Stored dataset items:
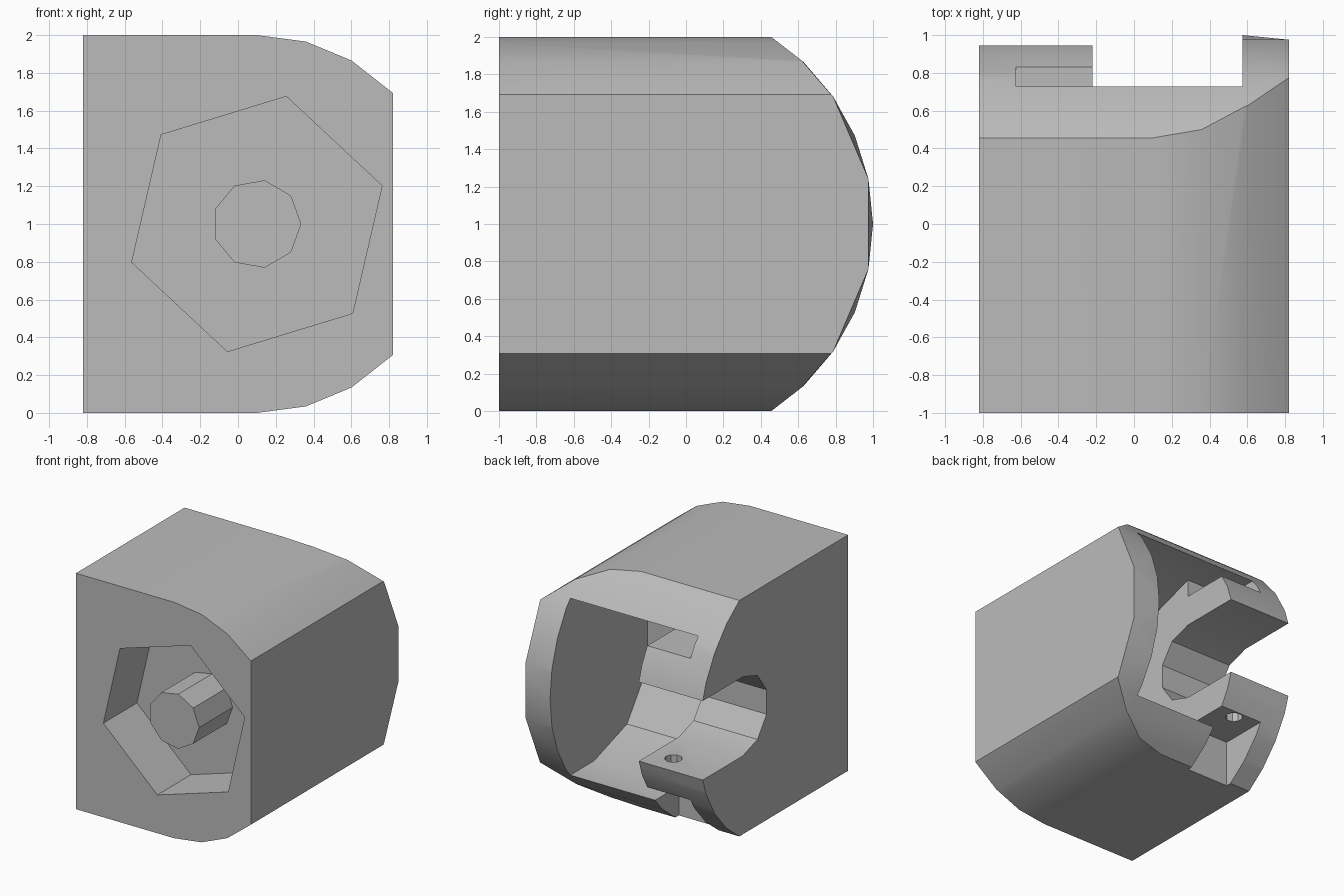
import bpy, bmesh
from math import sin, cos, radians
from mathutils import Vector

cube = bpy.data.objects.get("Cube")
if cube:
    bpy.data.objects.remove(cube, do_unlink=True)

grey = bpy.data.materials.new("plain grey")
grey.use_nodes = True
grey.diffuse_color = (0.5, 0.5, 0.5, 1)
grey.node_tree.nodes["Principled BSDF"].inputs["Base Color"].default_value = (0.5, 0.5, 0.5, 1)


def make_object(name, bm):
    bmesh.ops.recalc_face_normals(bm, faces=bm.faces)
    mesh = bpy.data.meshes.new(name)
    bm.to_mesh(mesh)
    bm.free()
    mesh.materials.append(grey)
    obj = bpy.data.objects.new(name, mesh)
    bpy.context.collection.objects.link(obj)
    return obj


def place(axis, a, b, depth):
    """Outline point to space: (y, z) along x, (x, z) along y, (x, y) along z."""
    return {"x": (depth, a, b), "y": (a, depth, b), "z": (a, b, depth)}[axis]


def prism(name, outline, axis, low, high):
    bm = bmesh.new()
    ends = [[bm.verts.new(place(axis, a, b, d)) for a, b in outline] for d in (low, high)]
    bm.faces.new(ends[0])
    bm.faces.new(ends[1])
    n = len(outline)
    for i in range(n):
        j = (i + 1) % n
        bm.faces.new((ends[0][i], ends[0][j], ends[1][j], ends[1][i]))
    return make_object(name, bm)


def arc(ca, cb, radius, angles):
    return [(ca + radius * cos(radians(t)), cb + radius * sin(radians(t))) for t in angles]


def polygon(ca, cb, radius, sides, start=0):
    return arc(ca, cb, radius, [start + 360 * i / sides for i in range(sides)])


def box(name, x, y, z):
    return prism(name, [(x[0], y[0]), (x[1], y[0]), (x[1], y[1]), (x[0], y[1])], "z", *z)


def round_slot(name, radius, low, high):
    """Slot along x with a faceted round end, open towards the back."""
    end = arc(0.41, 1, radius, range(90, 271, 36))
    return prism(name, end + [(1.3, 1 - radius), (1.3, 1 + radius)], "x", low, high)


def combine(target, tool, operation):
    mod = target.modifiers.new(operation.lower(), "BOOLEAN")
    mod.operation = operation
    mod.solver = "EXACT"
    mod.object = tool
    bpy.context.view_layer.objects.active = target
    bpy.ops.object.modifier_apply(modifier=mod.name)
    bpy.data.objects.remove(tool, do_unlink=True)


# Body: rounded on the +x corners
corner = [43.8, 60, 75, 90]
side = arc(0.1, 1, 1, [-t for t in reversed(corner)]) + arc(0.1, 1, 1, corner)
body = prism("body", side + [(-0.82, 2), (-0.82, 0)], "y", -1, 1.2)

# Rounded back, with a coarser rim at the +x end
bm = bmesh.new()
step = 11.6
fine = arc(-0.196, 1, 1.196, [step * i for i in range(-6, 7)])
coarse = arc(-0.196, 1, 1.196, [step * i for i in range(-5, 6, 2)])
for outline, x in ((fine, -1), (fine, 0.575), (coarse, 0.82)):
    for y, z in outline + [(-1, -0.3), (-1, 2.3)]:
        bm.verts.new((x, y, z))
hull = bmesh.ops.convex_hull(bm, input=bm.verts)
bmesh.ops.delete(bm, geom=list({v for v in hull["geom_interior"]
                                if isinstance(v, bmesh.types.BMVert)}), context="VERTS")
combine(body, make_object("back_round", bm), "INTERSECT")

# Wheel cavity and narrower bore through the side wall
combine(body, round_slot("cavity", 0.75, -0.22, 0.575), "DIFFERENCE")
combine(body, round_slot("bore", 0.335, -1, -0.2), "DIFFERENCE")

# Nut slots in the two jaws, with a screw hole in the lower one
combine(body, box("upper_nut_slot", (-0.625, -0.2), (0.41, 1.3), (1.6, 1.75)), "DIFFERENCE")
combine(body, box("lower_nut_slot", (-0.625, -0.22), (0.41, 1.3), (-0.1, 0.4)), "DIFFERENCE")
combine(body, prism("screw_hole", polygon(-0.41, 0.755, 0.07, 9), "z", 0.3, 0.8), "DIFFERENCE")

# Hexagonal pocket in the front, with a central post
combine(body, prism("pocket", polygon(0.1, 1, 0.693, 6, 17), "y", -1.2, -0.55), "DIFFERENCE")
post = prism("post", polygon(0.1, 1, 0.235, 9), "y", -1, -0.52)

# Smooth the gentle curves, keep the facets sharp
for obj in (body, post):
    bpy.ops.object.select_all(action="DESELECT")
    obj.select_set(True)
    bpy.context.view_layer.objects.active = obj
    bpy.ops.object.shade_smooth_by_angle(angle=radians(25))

* _Task to complete_
Please output the records above exactly, without the pictures.

* _Response for this exercise_
import bpy, bmesh
from math import sin, cos, radians
from mathutils import Vector

cube = bpy.data.objects.get("Cube")
if cube:
    bpy.data.objects.remove(cube, do_unlink=True)

grey = bpy.data.materials.new("plain grey")
grey.use_nodes = True
grey.diffuse_color = (0.5, 0.5, 0.5, 1)
grey.node_tree.nodes["Principled BSDF"].inputs["Base Color"].default_value = (0.5, 0.5, 0.5, 1)


def make_object(name, bm):
    bmesh.ops.recalc_face_normals(bm, faces=bm.faces)
    mesh = bpy.data.meshes.new(name)
    bm.to_mesh(mesh)
    bm.free()
    mesh.materials.append(grey)
    obj = bpy.data.objects.new(name, mesh)
    bpy.context.collection.objects.link(obj)
    return obj


def place(axis, a, b, depth):
    """Outline point to space: (y, z) along x, (x, z) along y, (x, y) along z."""
    return {"x": (depth, a, b), "y": (a, depth, b), "z": (a, b, depth)}[axis]


def prism(name, outline, axis, low, high):
    bm = bmesh.new()
    ends = [[bm.verts.new(place(axis, a, b, d)) for a, b in outline] for d in (low, high)]
    bm.faces.new(ends[0])
    bm.faces.new(ends[1])
    n = len(outline)
    for i in range(n):
        j = (i + 1) % n
        bm.faces.new((ends[0][i], ends[0][j], ends[1][j], ends[1][i]))
    return make_object(name, bm)


def arc(ca, cb, radius, angles):
    return [(ca + radius * cos(radians(t)), cb + radius * sin(radians(t))) for t in angles]


def polygon(ca, cb, radius, sides, start=0):
    return arc(ca, cb, radius, [start + 360 * i / sides for i in range(sides)])


def box(name, x, y, z):
    return prism(name, [(x[0], y[0]), (x[1], y[0]), (x[1], y[1]), (x[0], y[1])], "z", *z)


def round_slot(name, radius, low, high):
    """Slot along x with a faceted round end, open towards the back."""
    end = arc(0.41, 1, radius, range(90, 271, 36))
    return prism(name, end + [(1.3, 1 - radius), (1.3, 1 + radius)], "x", low, high)


def combine(target, tool, operation):
    mod = target.modifiers.new(operation.lower(), "BOOLEAN")
    mod.operation = operation
    mod.solver = "EXACT"
    mod.object = tool
    bpy.context.view_layer.objects.active = target
    bpy.ops.object.modifier_apply(modifier=mod.name)
    bpy.data.objects.remove(tool, do_unlink=True)


# Body: rounded on the +x corners
corner = [43.8, 60, 75, 90]
side = arc(0.1, 1, 1, [-t for t in reversed(corner)]) + arc(0.1, 1, 1, corner)
body = prism("body", side + [(-0.82, 2), (-0.82, 0)], "y", -1, 1.2)

# Rounded back, with a coarser rim at the +x end
bm = bmesh.new()
step = 11.6
fine = arc(-0.196, 1, 1.196, [step * i for i in range(-6, 7)])
coarse = arc(-0.196, 1, 1.196, [step * i for i in range(-5, 6, 2)])
for outline, x in ((fine, -1), (fine, 0.575), (coarse, 0.82)):
    for y, z in outline + [(-1, -0.3), (-1, 2.3)]:
        bm.verts.new((x, y, z))
hull = bmesh.ops.convex_hull(bm, input=bm.verts)
bmesh.ops.delete(bm, geom=list({v for v in hull["geom_interior"]
                                if isinstance(v, bmesh.types.BMVert)}), context="VERTS")
combine(body, make_object("back_round", bm), "INTERSECT")

# Wheel cavity and narrower bore through the side wall
combine(body, round_slot("cavity", 0.75, -0.22, 0.575), "DIFFERENCE")
combine(body, round_slot("bore", 0.335, -1, -0.2), "DIFFERENCE")

# Nut slots in the two jaws, with a screw hole in the lower one
combine(body, box("upper_nut_slot", (-0.625, -0.2), (0.41, 1.3), (1.6, 1.75)), "DIFFERENCE")
combine(body, box("lower_nut_slot", (-0.625, -0.22), (0.41, 1.3), (-0.1, 0.4)), "DIFFERENCE")
combine(body, prism("screw_hole", polygon(-0.41, 0.755, 0.07, 9), "z", 0.3, 0.8), "DIFFERENCE")

# Hexagonal pocket in the front, with a central post
combine(body, prism("pocket", polygon(0.1, 1, 0.693, 6, 17), "y", -1.2, -0.55), "DIFFERENCE")
post = prism("post", polygon(0.1, 1, 0.235, 9), "y", -1, -0.52)

# Smooth the gentle curves, keep the facets sharp
for obj in (body, post):
    bpy.ops.object.select_all(action="DESELECT")
    obj.select_set(True)
    bpy.context.view_layer.objects.active = obj
    bpy.ops.object.shade_smooth_by_angle(angle=radians(25))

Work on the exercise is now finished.